# Exercise requirements:
Range to reproduce from the entries below: the line with "(0.8, 0.005, 0.8))", the line with "mesh.materials.append(top_mat)", and every line in between. Give them exactly and give nothing else.

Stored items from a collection
>>>>>
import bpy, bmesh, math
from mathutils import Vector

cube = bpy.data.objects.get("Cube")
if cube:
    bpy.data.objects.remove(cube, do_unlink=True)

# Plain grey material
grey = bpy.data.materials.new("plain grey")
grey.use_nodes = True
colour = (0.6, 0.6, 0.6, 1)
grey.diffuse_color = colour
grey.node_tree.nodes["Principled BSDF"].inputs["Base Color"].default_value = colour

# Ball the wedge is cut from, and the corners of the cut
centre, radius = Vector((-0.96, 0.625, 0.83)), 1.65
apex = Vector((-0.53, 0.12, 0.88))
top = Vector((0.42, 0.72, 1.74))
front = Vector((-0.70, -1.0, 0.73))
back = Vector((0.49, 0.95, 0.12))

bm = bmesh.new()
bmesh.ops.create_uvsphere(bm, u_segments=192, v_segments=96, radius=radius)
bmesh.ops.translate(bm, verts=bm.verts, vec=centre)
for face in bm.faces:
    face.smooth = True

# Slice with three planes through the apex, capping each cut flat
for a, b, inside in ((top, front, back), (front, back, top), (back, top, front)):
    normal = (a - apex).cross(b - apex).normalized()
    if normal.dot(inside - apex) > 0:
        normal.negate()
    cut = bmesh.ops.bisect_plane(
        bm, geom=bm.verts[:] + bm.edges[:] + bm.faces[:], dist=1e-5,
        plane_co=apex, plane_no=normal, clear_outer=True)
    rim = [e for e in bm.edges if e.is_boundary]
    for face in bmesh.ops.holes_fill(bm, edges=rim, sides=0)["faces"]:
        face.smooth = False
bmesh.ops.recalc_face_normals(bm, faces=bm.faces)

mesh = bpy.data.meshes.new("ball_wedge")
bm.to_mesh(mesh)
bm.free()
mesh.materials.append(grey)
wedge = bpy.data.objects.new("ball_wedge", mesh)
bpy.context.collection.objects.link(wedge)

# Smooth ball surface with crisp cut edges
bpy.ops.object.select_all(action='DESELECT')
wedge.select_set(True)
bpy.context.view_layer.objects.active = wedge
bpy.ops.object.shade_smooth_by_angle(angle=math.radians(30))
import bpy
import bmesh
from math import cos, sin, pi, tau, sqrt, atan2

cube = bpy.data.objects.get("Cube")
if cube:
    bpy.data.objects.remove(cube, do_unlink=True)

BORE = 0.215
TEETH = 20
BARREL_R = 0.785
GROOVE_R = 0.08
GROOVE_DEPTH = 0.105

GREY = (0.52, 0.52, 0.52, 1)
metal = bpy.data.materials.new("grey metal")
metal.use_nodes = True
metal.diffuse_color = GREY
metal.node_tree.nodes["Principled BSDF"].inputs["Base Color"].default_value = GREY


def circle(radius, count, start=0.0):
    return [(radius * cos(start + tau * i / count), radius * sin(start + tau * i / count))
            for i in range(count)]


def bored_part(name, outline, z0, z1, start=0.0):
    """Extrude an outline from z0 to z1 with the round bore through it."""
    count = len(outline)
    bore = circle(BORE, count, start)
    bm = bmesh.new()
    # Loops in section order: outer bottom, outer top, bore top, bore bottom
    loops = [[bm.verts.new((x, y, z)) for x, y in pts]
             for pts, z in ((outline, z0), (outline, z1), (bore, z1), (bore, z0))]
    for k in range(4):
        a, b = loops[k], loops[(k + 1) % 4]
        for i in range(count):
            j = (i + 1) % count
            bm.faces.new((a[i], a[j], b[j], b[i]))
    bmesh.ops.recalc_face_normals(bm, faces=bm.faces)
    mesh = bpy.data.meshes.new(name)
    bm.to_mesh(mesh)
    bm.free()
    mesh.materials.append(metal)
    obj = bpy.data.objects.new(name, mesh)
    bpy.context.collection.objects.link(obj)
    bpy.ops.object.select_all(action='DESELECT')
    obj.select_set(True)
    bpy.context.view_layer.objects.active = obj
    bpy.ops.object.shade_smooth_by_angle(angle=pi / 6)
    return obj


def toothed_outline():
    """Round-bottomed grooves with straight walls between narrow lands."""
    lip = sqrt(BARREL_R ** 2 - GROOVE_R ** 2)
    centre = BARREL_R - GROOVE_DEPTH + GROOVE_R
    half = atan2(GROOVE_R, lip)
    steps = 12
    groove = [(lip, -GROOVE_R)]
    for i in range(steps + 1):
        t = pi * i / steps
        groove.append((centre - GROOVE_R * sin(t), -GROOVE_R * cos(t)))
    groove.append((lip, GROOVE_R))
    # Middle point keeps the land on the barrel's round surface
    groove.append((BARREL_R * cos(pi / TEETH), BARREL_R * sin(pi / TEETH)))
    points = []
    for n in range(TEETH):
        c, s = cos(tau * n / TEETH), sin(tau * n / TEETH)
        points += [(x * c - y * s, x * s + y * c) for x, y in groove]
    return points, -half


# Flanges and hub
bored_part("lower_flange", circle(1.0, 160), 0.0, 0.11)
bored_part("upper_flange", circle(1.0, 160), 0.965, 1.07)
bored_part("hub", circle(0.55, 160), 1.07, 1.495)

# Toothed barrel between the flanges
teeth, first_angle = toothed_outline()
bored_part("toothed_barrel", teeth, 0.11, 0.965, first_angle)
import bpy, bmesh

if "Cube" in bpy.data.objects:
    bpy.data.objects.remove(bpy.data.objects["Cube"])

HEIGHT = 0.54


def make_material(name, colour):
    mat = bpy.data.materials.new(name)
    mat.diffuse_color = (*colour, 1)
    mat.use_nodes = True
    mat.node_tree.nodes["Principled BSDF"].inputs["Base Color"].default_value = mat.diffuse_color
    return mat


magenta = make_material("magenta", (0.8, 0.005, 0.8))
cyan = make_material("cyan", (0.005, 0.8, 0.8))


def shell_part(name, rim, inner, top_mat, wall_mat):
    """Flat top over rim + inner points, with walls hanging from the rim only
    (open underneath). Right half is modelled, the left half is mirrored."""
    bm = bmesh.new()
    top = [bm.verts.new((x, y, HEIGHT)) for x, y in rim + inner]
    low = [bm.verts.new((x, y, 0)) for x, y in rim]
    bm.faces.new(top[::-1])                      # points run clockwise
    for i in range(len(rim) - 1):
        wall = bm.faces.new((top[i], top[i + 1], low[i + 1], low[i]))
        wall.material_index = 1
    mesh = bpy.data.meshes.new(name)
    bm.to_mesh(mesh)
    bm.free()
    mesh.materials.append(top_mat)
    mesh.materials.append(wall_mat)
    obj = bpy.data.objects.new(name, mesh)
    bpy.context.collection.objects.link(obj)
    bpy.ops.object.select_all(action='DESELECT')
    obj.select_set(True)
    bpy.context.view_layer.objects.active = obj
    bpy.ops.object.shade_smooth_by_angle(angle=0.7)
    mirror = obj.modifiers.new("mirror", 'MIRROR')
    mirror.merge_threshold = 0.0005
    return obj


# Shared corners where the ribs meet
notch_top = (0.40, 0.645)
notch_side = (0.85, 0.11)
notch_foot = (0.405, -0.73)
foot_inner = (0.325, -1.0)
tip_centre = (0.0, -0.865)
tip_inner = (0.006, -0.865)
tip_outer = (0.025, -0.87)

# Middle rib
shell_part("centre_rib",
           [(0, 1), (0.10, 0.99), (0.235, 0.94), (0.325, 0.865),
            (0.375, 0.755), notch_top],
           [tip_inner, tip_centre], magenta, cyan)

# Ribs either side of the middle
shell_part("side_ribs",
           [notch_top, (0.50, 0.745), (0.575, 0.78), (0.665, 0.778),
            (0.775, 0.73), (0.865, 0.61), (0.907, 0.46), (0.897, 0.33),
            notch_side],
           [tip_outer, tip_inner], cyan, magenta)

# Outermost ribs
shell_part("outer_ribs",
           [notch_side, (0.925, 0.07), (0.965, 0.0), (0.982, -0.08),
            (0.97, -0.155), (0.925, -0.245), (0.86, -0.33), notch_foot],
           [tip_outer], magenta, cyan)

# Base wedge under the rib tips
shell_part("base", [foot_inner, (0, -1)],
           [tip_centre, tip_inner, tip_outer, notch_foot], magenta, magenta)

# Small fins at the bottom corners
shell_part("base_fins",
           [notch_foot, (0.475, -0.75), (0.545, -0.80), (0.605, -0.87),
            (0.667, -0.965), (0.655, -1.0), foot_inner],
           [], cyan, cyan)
<<<<<
# Response to this task:
magenta = make_material("magenta", (0.8, 0.005, 0.8))
cyan = make_material("cyan", (0.005, 0.8, 0.8))


def shell_part(name, rim, inner, top_mat, wall_mat):
    """Flat top over rim + inner points, with walls hanging from the rim only
    (open underneath). Right half is modelled, the left half is mirrored."""
    bm = bmesh.new()
    top = [bm.verts.new((x, y, HEIGHT)) for x, y in rim + inner]
    low = [bm.verts.new((x, y, 0)) for x, y in rim]
    bm.faces.new(top[::-1])                      # points run clockwise
    for i in range(len(rim) - 1):
        wall = bm.faces.new((top[i], top[i + 1], low[i + 1], low[i]))
        wall.material_index = 1
    mesh = bpy.data.meshes.new(name)
    bm.to_mesh(mesh)
    bm.free()
    mesh.materials.append(top_mat)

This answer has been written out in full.